Lead Stories

Rokerthon headed to NMU's Superior Dome

MARQUETTE, MI-- Al Roker of NBC’s The Today Show is coming to Marquette next week. As part of the third annual Rokerthon the weatherman will broadcast from the Superior Dom as NMU students try to break the Guinness World Record for the largest game of freeze tag. The event will be broadcast live on the Today Show. NMU President Fritz Erickson says Northern was one of only five schools selected for the event, beating out schools like Ohio State, the University of Wisconsin, and Virginia Tech....

Read More

When Donald Trump was elected president, his daughter Ivanka Trump said she would move to Washington, D.C., but not into a White House office.

Copyright 2017 NPR. To see more, visit http://www.npr.org/.

KELLY MCEVERS, HOST:

Copyright 2017 NPR. To see more, visit http://www.npr.org/.

AUDIE CORNISH, HOST:

Copyright 2017 NPR. To see more, visit http://www.npr.org/.

AUDIE CORNISH, HOST:

In January, two rival gangs clashed in a prison in the Brazilian city of Manaus in the Amazon rain forest. Over 17 hours of fighting, more than 50 prisoners were killed, many decapitated.

Nevada has taken a crucial step closer to ratifying the Equal Rights Amendment — roughly 35 years after a deadline imposed by Congress. The state's Assembly approved the long-dormant measure in a largely party-line vote on Monday, sending it back to the state Senate for a final blessing.

Bangladesh has done a great job of getting more toilets to more people.
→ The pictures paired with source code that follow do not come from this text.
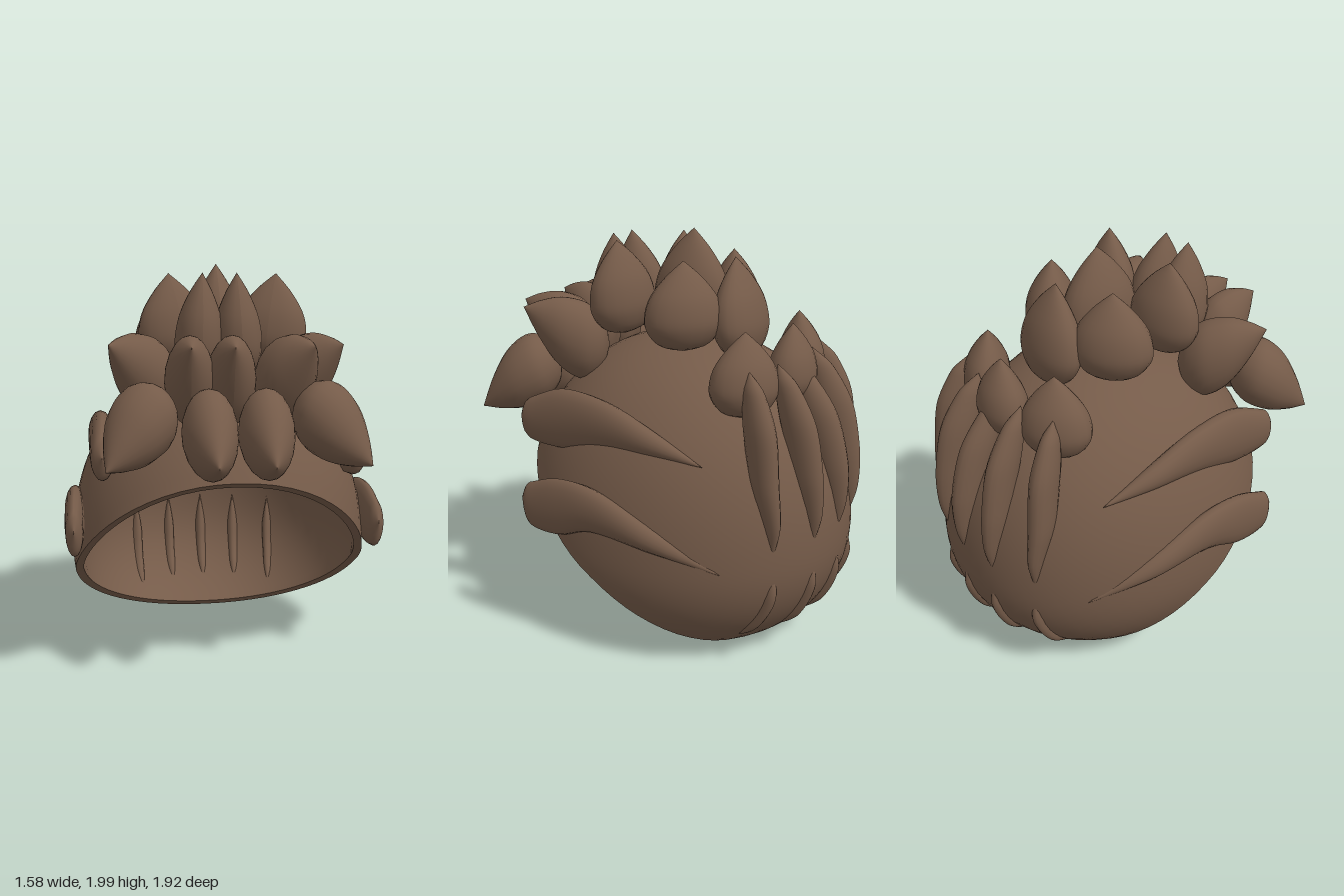
import * as THREE from 'three';

const V = (x, y, z) => new THREE.Vector3(x, y, z);
const P = 2.1, C = V(0, 0.55, -0.08), R = V(0.76, 0.95, 0.85), LOW = 0.65;
const pw = (v) => Math.pow(Math.abs(v), P);
const ry = (y) => (y > 0 ? R.y : LOW);

// Rounded skull surface, its back depth, and the height of the slanted opening
const skull = (d) => d.clone().multiplyScalar(
  Math.pow(pw(d.x / R.x) + pw(d.y / ry(d.y)) + pw(d.z / R.z), -1 / P)).add(C);
const backZ = (x, y) => C.z - R.z * Math.pow(
  Math.max(0, 1 - pw(x / R.x) - pw((y - C.y) / ry(y - C.y))), 1 / P);
const cutY = (z) => (z < 0 ? 0.43 + 0.74 * z : 0.43 + 0.6 * z + 0.42 * z * z);

// Smooth surface through a grid of points f(i, j), i = 0..m, j = 0..n (closed in j)
function grid(m, n, f) {
  const pos = [], idx = [];
  for (let i = 0; i <= m; i++) for (let j = 0; j < n; j++) pos.push(...f(i, j).toArray());
  for (let i = 0; i < m; i++) for (let j = 0; j < n; j++) {
    const k = (j + 1) % n, a = i * n + j, b = i * n + k, c = a + n, d = b + n;
    idx.push(a, c, b, b, c, d);
  }
  const g = new THREE.BufferGeometry();
  g.setAttribute('position', new THREE.Float32BufferAttribute(pos, 3));
  g.setIndex(idx);
  g.computeVertexNormals();
  return g;
}

export function createModel() {
  const group = new THREE.Group();
  const hair = new THREE.MeshStandardMaterial({ color: 0x755b49, side: THREE.DoubleSide });
  hair.name = 'brown hair';
  const add = (name, geo) => {
    const mesh = new THREE.Mesh(geo, hair);
    mesh.name = name;
    group.add(mesh);
  };

  // Cap: rings spread from a pole up and back until they meet the opening
  const N = 64, M = 24, INNER = 0.945;
  const pole = V(0, 0.79, -0.61), fwd = V(0, 0.61, 0.79), side = V(1, 0, 0);
  const dir = (t, a) => pole.clone().multiplyScalar(Math.cos(t))
    .addScaledVector(side, Math.sin(t) * Math.sin(a))
    .addScaledVector(fwd, Math.sin(t) * Math.cos(a));
  const limit = [];
  for (let j = 0; j < N; j++) {
    let lo = 0.3, hi = 2.9;
    for (let k = 0; k < 30; k++) {
      const mid = (lo + hi) / 2, p = skull(dir(mid, (j / N) * Math.PI * 2));
      if (p.y > cutY(p.z)) lo = mid; else hi = mid;
    }
    limit.push(lo);
  }
  const capPoint = (s, j, k) =>
    skull(dir(limit[j] * s, (j / N) * Math.PI * 2)).sub(C).multiplyScalar(k).add(C);
  add('capOuter', grid(M, N, (i, j) => capPoint(i / M, j, 1)));
  add('capLining', grid(M, N, (i, j) => capPoint(1 - i / M, j, INNER)));
  add('capRim', grid(1, N, (i, j) => capPoint(1, j, i ? INNER : 1)));

  // Teardrop spikes: round root, pointed tip; lift bends the tip up or down
  const profile = new THREE.SplineCurve([[0, 0], [0.6, 0.07], [0.92, 0.22], [1, 0.38],
    [0.86, 0.6], [0.47, 0.82], [0, 1]].map(([x, y]) => new THREE.Vector2(x, y)));
  const drop = new THREE.LatheGeometry(
    profile.getPoints(20).map((p) => new THREE.Vector2(Math.max(0, p.x), p.y)), 20);
  function spike(name, root, tip, width, depth, { lift = 0, yaw = 0 } = {}) {
    const a = V(...root), y = V(...tip).sub(a);
    y.y -= lift;
    const len = y.length();
    y.normalize();
    const z = V(1, 0, 0).cross(y).normalize(), x = y.clone().cross(z);
    const g = drop.clone().scale(width, len, depth).rotateY(yaw)
      .applyMatrix4(new THREE.Matrix4().makeBasis(x, y, z).setPosition(a));
    const pos = g.attributes.position, t = drop.attributes.position;
    for (let i = 0; i < pos.count; i++) pos.setY(i, pos.getY(i) + lift * t.getY(i) ** 2);
    g.computeVertexNormals();
    add(name, g);
  }

  // Fringe, crown and nape spikes that mirror
  for (const s of [-1, 1]) {
    spike('fringeInner', [s * 0.13, 1.27, 0.52], [s * 0.12, 1.145, 0.96], 0.125, 0.195, { lift: -0.11 });
    spike('fringeOuter', [s * 0.32, 1.35, 0.49], [s * 0.585, 1.11, 0.79], 0.16, 0.17, { lift: -0.14 });
    spike('crownBack', [s * 0.25, 1.46, -0.2], [s * 0.24, 1.88, -0.19], 0.19, 0.13, { yaw: -s * 0.68 });
    spike('nape', [s * 0.31, 1.21, -0.56], [s * 0.28, 1.6, -0.54], 0.17, 0.115, { yaw: -s * 0.6 });
    spike('crownSide', [s * 0.22, 1.5, 0.13 + s * 0.02], [s * 0.26, 1.95, 0.145 + s * 0.025],
      0.18, 0.115, { yaw: -s * 0.3 });
  }

  // Second row, bent upwards: root, tip, half width
  const row = [
    [[-0.19, 1.43, 0.37], [-0.21, 1.63, 0.73], 0.115],
    [[0.0, 1.43, 0.37], [-0.02, 1.63, 0.73], 0.115],
    [[0.19, 1.43, 0.34], [0.34, 1.63, 0.69], 0.14],
    [[0.24, 1.43, 0.24], [0.5, 1.63, 0.56], 0.14],
    [[-0.27, 1.43, 0.18], [-0.56, 1.63, 0.47], 0.14],
  ];
  for (const [root, tip, w] of row) spike('secondRow', root, tip, w, 0.195, { lift: 0.17 });

  // Spikes along the middle
  spike('crownFront', [-0.14, 1.45, 0.28], [-0.12, 1.95, 0.35], 0.115, 0.15);
  spike('crownFront', [0.06, 1.45, 0.28], [0.04, 1.95, 0.35], 0.115, 0.15);
  spike('crownCentre', [0, 1.48, -0.08], [0, 2, -0.1], 0.13, 0.2);
  spike('crownRear', [0, 1.4, -0.39], [0, 1.88, -0.33], 0.2, 0.11);
  spike('nape', [0, 1.22, -0.65], [0, 1.6, -0.64], 0.15, 0.11);

  // Tapered lock: stations of [x, y, z, half width along A, half width along B]
  function lock(name, stations, A, B) {
    const path = new THREE.CatmullRomCurve3(stations.map((s) => V(s[0], s[1], s[2])));
    const size = new THREE.CatmullRomCurve3(stations.map((s) => V(s[3], s[4], 0)));
    const m = 28, n = 16;
    add(name, grid(m, n, (i, j) => {
      const u = i / m, a = (j / n) * Math.PI * 2, r = size.getPoint(u);
      return path.getPoint(u).addScaledVector(A, Math.cos(a) * Math.max(0, r.x))
        .addScaledVector(B, Math.sin(a) * Math.max(0, r.y));
    }));
  }

  // Two swept locks on each side
  const upper = [[0.6, 1.12, 0.52, 0, 0], [0.6, 1.11, 0.47, 0.05, 0.1],
    [0.595, 1.14, 0.25, 0.065, 0.15], [0.605, 1.155, 0, 0.06, 0.115],
    [0.605, 1.115, -0.25, 0.045, 0.06], [0.57, 1.04, -0.5, 0, 0]];
  const lower = [[0.74, 0.75, 0.42, 0, 0], [0.74, 0.73, 0.37, 0.04, 0.11],
    [0.74, 0.75, 0.2, 0.05, 0.145], [0.74, 0.78, 0, 0.05, 0.11],
    [0.715, 0.7, -0.32, 0.045, 0.06], [0.61, 0.56, -0.62, 0, 0]];
  for (const s of [-1, 1]) for (const set of [upper, lower]) {
    lock(set === upper ? 'sideLockUpper' : 'sideLockLower',
      set.map(([x, ...rest]) => [s * x, ...rest]), V(1, 0, 0), V(0, 1, 0));
  }

  // Five locks down the back, each reappearing as a sliver near the lower edge
  for (const x of [-0.42, -0.21, 0, 0.21, 0.42]) {
    const out = V(x * 0.9, 0, -0.8).normalize(), across = V(-out.z, 0, out.x);
    const z0 = backZ(x, 0.93), lean = 1 - 1.2 * Math.abs(x);
    lock('backLock', [[x * 0.88, 1.45, z0 + 0.24 * lean, 0, 0],
      [x * 0.91, 1.37, z0 + 0.18 * lean, 0.04, 0.06],
      [x * 0.96, 1.18, z0 + 0.075 * lean, 0.06, 0.095],
      [x, 0.95, z0, 0.055, 0.085],
      [x, 0.76, backZ(x, 0.76) + 0.015, 0.035, 0.055],
      [x, 0.58, backZ(x, 0.58) + 0.03, 0, 0]], across, out);
    const at = (k, y, off, w, d) =>
      [x * k + out.x * off, y, backZ(x * k, y) + out.z * off, w, d];
    lock('lowerSliver', [at(1, 0.62, -0.05, 0, 0), at(1, 0.4, -0.03, 0.032, 0.055),
      at(0.98, 0.23, -0.025, 0.03, 0.055), at(0.92, 0.09, -0.025, 0, 0)], across, out);
  }
  return group;
}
Now it needs to figure out how to empty them.

Before Dyann Roof shot dead nine parishioners at a historically black church in Charleston, S.C., in 2015, he told his friend Joey Meek about his murderous plans during an alcohol and cocaine-fueled night.

Meek, 22, was sentenced Tuesday to 27 months in federal prison for concealing knowledge of a felony and then making false statements to the FBI.

Google will give advertisers more control over where their ads appear and improve its internal controls, as the owner of AdWords and YouTube apologized for "a number of cases where brands' ads appeared on content that was not aligned with their values."

If you're poor and you want to keep your health insurance, you may have to go to work.

That's the message from Republican lawmakers who Monday night released a series of changes to their plan to overhaul the Affordable Care Act.

A key change, designed to help attract votes from conservative Republicans, would let state governors require people to work to qualify for health insurance under Medicaid.

President Trump made the trip up Pennsylvania Avenue to close the deal with members of his own party on a bill that, on the face of it, does what Republicans have been promising to do for years: Repeal and replace the Affordable Care Act, also known as Obamacare.

He came with a tough love message for members of his own party.

"Looks like you'd be ripe for a primary if you don't keep your promise," the president told the group of lawmakers in a closed-door meeting, according to Rep. Blake Farenthold. "He did say that," the Texas Republican adds.

Pages

Car donations help drive Public Radio 90.

Story Corps

Facebook

Twitter